    Shortly after the Maple Leafs’ playoff exit, Dubas said that he wasn’t sure if he wanted to remain in Toronto. His contract was set to expire on June 30, but team president Kyle Shanahan opted to pre-emptively fire Dubas instead. Toronto hired former Calgary Flames general manager Brad Treliving as Dubas’ replacement.

    Dubas helped build the Maple Leafs into a regular-season power during his tenure. Toronto set single-season records for wins and points, and went 221-109-42 in his tenure. Dubas also didn’t shy away from big moves – he fired Stanley Cup-winning coach Mike Babcock in November 2019 and replaced him with Sheldon Keefe – but struggled to find the right mix in the playoffs until this spring.

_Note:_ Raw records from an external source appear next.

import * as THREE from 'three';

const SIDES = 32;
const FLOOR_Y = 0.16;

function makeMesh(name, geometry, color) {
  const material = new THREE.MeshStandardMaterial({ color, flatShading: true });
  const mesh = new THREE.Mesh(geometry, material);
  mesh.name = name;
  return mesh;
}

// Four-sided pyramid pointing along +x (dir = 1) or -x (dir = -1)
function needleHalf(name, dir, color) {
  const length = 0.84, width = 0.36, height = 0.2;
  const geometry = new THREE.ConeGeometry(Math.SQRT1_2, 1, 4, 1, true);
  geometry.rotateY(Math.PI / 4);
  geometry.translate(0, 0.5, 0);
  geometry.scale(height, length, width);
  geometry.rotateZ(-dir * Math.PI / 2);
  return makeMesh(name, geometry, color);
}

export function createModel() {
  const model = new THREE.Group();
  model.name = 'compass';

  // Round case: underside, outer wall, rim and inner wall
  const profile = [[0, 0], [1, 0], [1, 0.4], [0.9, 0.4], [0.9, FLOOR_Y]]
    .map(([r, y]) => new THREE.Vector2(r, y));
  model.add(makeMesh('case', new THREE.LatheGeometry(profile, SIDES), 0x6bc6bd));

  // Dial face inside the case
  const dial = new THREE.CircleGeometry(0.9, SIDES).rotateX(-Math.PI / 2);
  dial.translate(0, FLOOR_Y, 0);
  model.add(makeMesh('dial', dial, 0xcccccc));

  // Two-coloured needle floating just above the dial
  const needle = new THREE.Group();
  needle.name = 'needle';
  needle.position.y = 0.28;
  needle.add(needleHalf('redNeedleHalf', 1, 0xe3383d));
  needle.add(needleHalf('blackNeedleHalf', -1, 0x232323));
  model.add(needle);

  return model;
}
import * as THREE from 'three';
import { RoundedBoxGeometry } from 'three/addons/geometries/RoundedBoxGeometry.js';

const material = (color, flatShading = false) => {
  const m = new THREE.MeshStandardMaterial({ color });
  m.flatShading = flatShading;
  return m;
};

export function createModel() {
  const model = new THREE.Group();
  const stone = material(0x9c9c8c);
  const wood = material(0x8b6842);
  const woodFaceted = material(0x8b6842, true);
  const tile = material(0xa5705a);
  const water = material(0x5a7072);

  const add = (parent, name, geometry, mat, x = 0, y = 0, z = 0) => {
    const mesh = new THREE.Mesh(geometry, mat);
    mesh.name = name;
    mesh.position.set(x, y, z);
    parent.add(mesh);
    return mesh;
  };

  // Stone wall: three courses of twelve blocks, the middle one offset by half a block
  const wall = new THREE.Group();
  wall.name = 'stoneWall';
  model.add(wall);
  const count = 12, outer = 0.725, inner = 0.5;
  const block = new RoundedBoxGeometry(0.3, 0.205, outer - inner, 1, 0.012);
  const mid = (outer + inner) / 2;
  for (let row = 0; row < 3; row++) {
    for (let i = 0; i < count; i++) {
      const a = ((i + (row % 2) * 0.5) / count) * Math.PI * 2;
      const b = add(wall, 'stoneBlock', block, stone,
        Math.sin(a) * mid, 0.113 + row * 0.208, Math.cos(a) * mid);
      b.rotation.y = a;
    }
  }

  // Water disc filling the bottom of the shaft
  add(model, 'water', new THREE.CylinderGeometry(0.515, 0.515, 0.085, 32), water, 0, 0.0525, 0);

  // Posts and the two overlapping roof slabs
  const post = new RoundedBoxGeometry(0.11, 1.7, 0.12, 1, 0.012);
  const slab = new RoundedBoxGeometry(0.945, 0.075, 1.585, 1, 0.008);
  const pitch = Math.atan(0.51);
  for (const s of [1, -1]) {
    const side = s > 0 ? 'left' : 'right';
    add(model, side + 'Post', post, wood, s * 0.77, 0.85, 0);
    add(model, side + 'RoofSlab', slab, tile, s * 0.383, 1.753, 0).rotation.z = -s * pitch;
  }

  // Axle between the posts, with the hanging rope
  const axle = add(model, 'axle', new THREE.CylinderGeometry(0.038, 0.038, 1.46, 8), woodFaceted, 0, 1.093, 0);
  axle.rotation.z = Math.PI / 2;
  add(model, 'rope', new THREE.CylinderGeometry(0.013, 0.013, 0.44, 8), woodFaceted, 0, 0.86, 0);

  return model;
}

    In the end, advancing beyond the first round for the first time since 2004 wasn’t enough for Dubas to remain in Toronto.

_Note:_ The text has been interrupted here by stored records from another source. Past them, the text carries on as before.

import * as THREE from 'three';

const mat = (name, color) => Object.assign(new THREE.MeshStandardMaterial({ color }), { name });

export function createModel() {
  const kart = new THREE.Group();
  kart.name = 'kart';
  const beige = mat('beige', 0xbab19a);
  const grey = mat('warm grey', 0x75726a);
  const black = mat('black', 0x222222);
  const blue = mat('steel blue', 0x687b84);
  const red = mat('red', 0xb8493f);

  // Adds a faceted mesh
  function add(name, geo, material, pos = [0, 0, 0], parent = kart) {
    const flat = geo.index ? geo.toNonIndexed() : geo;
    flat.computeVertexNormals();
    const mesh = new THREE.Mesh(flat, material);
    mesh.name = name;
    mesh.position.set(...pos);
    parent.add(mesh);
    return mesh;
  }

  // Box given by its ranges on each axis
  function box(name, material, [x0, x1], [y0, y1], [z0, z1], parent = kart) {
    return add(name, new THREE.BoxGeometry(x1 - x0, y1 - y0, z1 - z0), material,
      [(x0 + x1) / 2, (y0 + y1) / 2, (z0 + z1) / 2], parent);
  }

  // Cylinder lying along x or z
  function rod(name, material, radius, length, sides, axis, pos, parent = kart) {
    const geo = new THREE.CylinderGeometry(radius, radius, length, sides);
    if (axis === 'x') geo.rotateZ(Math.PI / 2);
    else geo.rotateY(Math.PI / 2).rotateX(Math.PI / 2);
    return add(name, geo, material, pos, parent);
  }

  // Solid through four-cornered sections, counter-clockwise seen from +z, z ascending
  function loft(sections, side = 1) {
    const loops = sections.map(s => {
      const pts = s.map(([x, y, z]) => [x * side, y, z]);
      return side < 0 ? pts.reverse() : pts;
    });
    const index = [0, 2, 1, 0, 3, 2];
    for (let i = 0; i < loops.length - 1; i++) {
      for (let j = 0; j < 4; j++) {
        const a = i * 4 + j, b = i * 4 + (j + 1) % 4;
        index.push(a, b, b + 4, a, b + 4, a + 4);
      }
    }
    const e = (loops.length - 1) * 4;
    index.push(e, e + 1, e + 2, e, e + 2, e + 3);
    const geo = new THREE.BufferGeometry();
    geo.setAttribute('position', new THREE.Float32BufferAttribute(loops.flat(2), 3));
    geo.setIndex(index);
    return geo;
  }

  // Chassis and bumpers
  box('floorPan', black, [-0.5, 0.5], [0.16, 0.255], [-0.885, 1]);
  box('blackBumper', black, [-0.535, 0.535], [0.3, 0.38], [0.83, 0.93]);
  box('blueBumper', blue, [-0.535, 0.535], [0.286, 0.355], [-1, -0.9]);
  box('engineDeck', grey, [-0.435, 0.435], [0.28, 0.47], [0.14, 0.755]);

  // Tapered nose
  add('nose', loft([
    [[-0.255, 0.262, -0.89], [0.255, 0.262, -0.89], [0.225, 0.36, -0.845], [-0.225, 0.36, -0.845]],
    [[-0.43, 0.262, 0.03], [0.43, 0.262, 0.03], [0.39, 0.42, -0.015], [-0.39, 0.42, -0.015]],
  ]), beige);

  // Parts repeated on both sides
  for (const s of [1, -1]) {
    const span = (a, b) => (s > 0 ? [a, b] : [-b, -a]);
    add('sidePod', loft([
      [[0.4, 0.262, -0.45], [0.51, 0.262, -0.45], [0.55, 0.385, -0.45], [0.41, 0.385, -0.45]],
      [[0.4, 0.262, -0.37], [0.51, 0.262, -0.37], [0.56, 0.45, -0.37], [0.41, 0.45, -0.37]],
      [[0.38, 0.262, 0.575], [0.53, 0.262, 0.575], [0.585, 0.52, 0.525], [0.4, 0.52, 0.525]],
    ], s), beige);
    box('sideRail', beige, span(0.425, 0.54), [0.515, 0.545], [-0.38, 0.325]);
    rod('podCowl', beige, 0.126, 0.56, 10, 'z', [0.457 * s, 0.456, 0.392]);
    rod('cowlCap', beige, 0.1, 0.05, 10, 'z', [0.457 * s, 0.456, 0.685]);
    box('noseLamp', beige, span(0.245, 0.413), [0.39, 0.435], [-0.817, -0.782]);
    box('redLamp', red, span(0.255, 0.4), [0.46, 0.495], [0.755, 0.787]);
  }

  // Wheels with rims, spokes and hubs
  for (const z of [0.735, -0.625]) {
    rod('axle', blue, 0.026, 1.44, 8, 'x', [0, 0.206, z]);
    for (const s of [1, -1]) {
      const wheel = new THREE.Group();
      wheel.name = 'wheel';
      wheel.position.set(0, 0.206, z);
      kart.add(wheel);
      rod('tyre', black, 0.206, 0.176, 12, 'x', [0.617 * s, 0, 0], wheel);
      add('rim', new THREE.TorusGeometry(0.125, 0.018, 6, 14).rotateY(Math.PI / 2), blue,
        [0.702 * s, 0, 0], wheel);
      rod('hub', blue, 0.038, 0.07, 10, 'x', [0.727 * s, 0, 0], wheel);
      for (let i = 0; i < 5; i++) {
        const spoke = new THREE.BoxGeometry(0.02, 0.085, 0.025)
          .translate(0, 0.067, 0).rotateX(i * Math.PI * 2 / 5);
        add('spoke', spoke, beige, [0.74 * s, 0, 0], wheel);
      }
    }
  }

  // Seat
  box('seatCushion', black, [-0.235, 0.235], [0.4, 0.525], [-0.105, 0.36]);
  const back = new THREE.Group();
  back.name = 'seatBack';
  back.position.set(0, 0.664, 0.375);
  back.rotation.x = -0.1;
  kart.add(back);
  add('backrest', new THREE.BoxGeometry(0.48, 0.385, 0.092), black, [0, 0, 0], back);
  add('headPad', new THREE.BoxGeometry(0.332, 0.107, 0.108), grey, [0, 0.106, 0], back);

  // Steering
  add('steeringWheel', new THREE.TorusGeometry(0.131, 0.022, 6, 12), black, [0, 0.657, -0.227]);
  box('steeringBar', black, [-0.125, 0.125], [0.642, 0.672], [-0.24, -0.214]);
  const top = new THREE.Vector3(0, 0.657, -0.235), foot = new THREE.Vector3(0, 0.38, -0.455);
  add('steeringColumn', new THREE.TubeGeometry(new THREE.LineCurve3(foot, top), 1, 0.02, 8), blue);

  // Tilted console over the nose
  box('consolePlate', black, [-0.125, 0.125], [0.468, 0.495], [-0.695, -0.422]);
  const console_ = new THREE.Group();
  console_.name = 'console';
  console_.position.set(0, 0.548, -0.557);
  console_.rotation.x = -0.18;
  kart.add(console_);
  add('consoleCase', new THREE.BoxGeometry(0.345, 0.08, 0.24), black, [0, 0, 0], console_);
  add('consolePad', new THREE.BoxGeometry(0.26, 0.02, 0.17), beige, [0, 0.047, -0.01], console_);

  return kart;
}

    He joked he was maybe a little “too honest” during his season-ending press conference with the Maple Leafs when he expressed reservations about returning. Shanahan’s abrupt decision to move on came as a bit of a surprise, and Dubas planned to take some time to hit the reset button before looking for another job.

    Yet the Penguins – who’d already been given clearance by the Maple Leafs to interview Dubas – provided a compelling reason to speed up the timetable. Dubas’ due diligence included speaking to Crosby and longtime coach Mike Sullivan to take the pulse of a leadership group that remains firmly in place.

    Dubas called them “some of the best competitors” in hockey. Competitors that have – for one reason or another – been unable to recapture the magic of their runs to back-to-back Cups in 2016 and 2017.

    Time is running out for Crosby to put his name on the Cup for a fourth time in a career that will almost certainly end in the Hall of Fame. Dubas knows he’ll be judged in part on whether he can make that happen. After taking more than six weeks of searching before landing on Dubas, Fenway Sports Group Chairman Tom Werner believes Dubas is up to the challenge.

    “Our philosophy is giving Kyle and his associates the best possible resources to win,” Werner said. “Kyle’s been very articulate today about his path to success … we’re very confident that Kyle will execute the plan he’s articulated to us.”